- [WHAT IS REQUIRED] Copy out the data line by line exactly, from its start to the line bearing "loops = [[bm.verts.new(p)", inclusive.

- [DATASET]
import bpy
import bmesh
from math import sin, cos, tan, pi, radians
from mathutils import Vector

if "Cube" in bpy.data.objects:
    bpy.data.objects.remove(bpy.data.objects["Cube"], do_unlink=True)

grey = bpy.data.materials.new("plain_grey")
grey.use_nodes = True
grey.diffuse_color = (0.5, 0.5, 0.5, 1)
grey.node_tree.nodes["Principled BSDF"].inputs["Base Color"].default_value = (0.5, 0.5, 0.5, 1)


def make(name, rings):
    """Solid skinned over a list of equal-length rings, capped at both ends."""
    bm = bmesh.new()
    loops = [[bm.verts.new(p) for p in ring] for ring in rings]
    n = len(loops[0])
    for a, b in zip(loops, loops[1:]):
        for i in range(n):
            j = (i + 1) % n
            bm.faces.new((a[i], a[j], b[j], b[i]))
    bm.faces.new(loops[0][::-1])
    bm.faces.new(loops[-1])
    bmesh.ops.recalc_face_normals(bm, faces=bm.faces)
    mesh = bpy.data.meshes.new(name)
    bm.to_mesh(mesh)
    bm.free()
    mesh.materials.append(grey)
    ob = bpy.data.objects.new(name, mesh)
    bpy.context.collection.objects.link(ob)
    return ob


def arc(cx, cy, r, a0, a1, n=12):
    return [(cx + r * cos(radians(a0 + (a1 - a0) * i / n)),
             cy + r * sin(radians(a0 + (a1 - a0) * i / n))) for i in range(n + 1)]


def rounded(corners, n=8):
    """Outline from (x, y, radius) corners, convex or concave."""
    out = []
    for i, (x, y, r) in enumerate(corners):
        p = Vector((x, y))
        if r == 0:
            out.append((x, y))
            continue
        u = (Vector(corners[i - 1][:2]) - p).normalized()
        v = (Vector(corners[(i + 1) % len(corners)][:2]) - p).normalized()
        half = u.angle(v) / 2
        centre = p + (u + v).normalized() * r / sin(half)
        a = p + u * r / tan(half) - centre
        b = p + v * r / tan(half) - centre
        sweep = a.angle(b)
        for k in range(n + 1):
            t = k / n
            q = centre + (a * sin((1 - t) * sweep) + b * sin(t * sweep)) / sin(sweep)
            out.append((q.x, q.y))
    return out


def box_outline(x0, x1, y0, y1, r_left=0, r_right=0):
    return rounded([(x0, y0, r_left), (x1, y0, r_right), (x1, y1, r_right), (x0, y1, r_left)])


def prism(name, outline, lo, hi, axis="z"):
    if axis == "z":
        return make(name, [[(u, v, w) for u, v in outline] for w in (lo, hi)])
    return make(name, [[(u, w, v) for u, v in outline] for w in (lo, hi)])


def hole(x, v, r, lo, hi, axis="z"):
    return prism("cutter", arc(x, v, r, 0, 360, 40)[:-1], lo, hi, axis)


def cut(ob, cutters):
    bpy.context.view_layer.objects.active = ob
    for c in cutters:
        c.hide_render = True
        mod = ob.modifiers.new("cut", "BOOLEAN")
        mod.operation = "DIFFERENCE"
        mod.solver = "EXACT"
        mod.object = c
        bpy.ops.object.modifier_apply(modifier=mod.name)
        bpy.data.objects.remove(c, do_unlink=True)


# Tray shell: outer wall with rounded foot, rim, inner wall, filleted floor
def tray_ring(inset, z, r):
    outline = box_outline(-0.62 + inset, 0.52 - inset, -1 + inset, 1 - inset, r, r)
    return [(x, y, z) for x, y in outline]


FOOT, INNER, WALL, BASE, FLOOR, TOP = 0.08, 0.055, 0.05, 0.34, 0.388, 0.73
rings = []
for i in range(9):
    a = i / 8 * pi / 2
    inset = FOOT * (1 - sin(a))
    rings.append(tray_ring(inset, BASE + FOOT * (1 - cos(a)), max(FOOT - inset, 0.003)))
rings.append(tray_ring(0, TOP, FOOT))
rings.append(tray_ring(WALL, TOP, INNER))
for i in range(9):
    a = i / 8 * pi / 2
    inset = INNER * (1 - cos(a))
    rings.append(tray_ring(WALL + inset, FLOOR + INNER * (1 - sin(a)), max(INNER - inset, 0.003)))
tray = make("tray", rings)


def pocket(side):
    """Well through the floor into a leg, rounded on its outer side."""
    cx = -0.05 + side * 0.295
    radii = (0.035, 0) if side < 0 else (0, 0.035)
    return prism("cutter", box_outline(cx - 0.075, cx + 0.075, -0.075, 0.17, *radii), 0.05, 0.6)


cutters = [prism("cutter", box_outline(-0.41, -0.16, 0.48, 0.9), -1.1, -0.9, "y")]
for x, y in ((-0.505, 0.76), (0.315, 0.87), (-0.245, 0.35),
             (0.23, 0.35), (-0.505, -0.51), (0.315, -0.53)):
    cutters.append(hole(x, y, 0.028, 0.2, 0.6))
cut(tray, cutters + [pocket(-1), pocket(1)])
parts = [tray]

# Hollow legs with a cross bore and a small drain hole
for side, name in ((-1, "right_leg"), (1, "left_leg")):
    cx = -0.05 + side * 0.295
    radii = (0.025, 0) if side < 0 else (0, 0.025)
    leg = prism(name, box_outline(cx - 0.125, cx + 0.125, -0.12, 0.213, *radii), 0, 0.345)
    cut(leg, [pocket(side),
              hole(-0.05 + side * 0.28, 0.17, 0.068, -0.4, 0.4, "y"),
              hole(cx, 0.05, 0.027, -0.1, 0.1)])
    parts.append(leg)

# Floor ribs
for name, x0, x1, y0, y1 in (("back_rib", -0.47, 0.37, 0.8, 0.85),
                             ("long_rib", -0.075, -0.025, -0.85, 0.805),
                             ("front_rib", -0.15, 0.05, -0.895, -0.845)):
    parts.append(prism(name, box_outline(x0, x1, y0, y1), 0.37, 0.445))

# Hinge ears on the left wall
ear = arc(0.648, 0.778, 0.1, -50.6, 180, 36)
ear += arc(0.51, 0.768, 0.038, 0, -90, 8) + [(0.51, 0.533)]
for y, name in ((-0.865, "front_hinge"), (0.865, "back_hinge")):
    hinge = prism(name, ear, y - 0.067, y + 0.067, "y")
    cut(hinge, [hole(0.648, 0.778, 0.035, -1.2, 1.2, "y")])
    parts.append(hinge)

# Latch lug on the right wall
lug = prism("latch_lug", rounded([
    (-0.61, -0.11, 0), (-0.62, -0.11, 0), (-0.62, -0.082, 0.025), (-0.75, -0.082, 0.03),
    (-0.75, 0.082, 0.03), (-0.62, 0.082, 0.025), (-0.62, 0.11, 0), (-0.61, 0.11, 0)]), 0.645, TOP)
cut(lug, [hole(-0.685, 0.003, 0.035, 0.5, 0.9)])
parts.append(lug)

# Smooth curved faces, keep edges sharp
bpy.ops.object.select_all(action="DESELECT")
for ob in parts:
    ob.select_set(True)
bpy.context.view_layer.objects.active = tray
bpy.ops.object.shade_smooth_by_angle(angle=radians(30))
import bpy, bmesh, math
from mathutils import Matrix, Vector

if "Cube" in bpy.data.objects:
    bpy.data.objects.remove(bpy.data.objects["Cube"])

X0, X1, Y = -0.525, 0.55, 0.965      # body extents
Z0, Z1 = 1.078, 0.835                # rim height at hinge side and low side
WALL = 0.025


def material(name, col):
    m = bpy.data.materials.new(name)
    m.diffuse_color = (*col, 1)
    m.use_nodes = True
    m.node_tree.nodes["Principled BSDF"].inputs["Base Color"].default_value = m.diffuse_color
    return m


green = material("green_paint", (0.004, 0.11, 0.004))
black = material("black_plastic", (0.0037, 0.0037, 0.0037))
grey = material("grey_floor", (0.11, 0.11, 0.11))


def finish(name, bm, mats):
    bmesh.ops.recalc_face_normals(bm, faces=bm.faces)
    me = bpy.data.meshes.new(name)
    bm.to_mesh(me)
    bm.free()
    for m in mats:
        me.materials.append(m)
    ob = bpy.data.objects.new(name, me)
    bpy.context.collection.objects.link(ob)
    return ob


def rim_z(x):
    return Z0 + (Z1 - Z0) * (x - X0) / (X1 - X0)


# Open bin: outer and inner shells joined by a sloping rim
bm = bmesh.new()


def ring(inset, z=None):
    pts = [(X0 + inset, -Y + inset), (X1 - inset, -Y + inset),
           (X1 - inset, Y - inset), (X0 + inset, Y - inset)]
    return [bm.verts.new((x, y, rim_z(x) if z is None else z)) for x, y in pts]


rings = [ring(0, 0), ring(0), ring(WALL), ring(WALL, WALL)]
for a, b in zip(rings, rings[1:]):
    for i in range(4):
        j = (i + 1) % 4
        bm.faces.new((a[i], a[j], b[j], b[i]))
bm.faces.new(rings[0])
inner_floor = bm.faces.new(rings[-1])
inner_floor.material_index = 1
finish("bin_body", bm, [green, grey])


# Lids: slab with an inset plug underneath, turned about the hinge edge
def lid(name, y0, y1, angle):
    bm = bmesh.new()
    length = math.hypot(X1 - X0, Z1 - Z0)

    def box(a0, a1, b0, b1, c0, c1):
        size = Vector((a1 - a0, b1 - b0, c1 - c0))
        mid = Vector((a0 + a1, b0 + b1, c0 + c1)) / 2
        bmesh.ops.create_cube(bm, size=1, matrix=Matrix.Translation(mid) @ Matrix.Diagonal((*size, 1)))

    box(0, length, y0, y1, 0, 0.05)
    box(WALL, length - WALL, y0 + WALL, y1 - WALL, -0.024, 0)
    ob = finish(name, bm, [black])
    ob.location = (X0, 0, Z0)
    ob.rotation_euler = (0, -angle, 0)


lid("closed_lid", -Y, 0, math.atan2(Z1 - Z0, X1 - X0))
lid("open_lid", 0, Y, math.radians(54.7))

- [ANSWER]
import bpy
import bmesh
from math import sin, cos, tan, pi, radians
from mathutils import Vector

if "Cube" in bpy.data.objects:
    bpy.data.objects.remove(bpy.data.objects["Cube"], do_unlink=True)

grey = bpy.data.materials.new("plain_grey")
grey.use_nodes = True
grey.diffuse_color = (0.5, 0.5, 0.5, 1)
grey.node_tree.nodes["Principled BSDF"].inputs["Base Color"].default_value = (0.5, 0.5, 0.5, 1)


def make(name, rings):
    """Solid skinned over a list of equal-length rings, capped at both ends."""
    bm = bmesh.new()
    loops = [[bm.verts.new(p) for p in ring] for ring in rings]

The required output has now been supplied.